English spelling is difficult in itself, but to make matters worse there are two standard spelling systems, generally known as British and American spelling. When you choose the version of English that you use in Word, the program will automatically underline the words that are wrongly spelled. But it is still important to understand why those words are not right. Let us take a look at some of the main differences between British and American spelling.
Colour and color
In British English, some words end in “our”: labour, humour, flavour, colour, rigour, neighbour, candour. In American English, these words are written: labor, humor, flavor, color, rigor, neighbor, candor.
Theatre and theater
In British English, many words end in “re”: theatre, centre, litre, fibre, metre. In American English, these would be written: theater, center, liter, fiber, meter.
Defence and defense
In British English, some words end in “ence”, such as licence, offence, defence, pretence. In American English, these are written: license, offense, defense, pretense.
Analyse and analyze
British English users always write: analyse, catalyse, breathalyse, dialyse, paralyse. American users write: analyze, catalyze, breathalyze, dialyze, paralyze.
Travelled and traveled
Most of the time, when the final syllable of the root word is not stressed, the final consonant is not doubled when a suffix is added. However, in British English, the final consonant is always doubled if it is an “l”. So we write: travel, travelling, travelled, traveller, signal, signalling, signalled, signaller. American English is more logical, because the words ending in “l” follow the same rule as words ending in other letters: the last letter does not need to be doubled because the last syllable of the root word is not stressed. In American English it is correct to write: travel, traveling, traveled, traveler, signal, signaling, signaled, signaler.
Anaemia or anemia
British English preserves the “ae” and “oe” spellings used in classical Latin for scientific terminology: anaemia, haemoglobin, oedema, oestrogen. In American English these spellings are usually spelled with an “e”: anemia, hemoglobin, edema, estrogen.
Analogue or analog
The British English spellings analogue, catalogue, dialogue and monologue are sometimes maintained in American English, but sometimes the final “ue” (which is silent) is omitted. In American English it is quite acceptable to write: analog, catalog, dialog, monolog. Strangely enough, analog and catalog seem to be standard in American spelling, whereas dialogue and monologue are still found more often than their shorter equivalents.

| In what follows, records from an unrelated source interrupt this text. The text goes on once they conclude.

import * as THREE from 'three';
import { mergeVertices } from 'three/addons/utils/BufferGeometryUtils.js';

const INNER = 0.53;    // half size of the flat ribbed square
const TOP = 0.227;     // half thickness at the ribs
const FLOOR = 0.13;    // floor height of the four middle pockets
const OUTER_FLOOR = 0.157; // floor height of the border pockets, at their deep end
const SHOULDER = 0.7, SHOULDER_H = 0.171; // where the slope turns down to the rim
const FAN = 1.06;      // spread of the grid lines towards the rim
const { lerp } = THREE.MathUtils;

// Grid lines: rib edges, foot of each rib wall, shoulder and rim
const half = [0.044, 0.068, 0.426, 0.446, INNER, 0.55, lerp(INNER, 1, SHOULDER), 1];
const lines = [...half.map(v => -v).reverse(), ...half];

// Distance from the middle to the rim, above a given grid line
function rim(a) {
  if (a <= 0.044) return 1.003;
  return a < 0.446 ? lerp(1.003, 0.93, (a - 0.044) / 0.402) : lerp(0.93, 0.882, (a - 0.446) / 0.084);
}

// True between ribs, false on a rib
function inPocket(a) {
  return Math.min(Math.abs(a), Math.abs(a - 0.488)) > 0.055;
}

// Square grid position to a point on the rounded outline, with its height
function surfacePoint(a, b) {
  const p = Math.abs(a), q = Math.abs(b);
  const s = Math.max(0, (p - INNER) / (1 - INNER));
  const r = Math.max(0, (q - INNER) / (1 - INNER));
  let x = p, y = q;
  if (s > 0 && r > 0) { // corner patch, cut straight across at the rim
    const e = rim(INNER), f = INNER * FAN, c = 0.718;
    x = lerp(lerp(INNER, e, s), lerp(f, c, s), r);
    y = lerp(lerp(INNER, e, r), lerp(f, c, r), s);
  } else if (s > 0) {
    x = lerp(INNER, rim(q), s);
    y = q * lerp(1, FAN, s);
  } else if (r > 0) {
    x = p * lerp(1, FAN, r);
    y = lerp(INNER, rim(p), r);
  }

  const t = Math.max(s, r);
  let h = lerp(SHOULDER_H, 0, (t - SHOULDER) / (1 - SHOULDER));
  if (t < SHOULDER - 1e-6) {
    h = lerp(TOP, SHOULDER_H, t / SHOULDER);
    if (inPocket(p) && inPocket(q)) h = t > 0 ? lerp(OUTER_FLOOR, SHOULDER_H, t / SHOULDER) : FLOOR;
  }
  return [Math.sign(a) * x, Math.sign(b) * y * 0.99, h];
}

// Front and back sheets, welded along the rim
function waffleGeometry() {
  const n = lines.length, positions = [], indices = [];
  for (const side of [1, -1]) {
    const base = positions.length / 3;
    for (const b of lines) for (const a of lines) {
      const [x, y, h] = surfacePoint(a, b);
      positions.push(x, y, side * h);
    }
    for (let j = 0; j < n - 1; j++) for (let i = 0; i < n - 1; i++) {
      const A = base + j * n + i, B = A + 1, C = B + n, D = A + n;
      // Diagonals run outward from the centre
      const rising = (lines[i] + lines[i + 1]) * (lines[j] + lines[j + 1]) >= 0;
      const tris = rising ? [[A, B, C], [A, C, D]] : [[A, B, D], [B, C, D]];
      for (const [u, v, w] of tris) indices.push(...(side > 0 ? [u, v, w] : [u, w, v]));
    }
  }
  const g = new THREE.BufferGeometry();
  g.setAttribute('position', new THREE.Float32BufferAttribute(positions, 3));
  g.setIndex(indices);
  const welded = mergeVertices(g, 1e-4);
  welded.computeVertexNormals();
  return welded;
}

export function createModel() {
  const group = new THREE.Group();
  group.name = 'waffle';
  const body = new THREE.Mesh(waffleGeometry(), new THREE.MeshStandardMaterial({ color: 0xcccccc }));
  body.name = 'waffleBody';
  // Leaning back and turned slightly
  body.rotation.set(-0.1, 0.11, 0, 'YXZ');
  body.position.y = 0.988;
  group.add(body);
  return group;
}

The ise / ize difference is strictly speaking not a difference between British and American spelling: see ise and ize.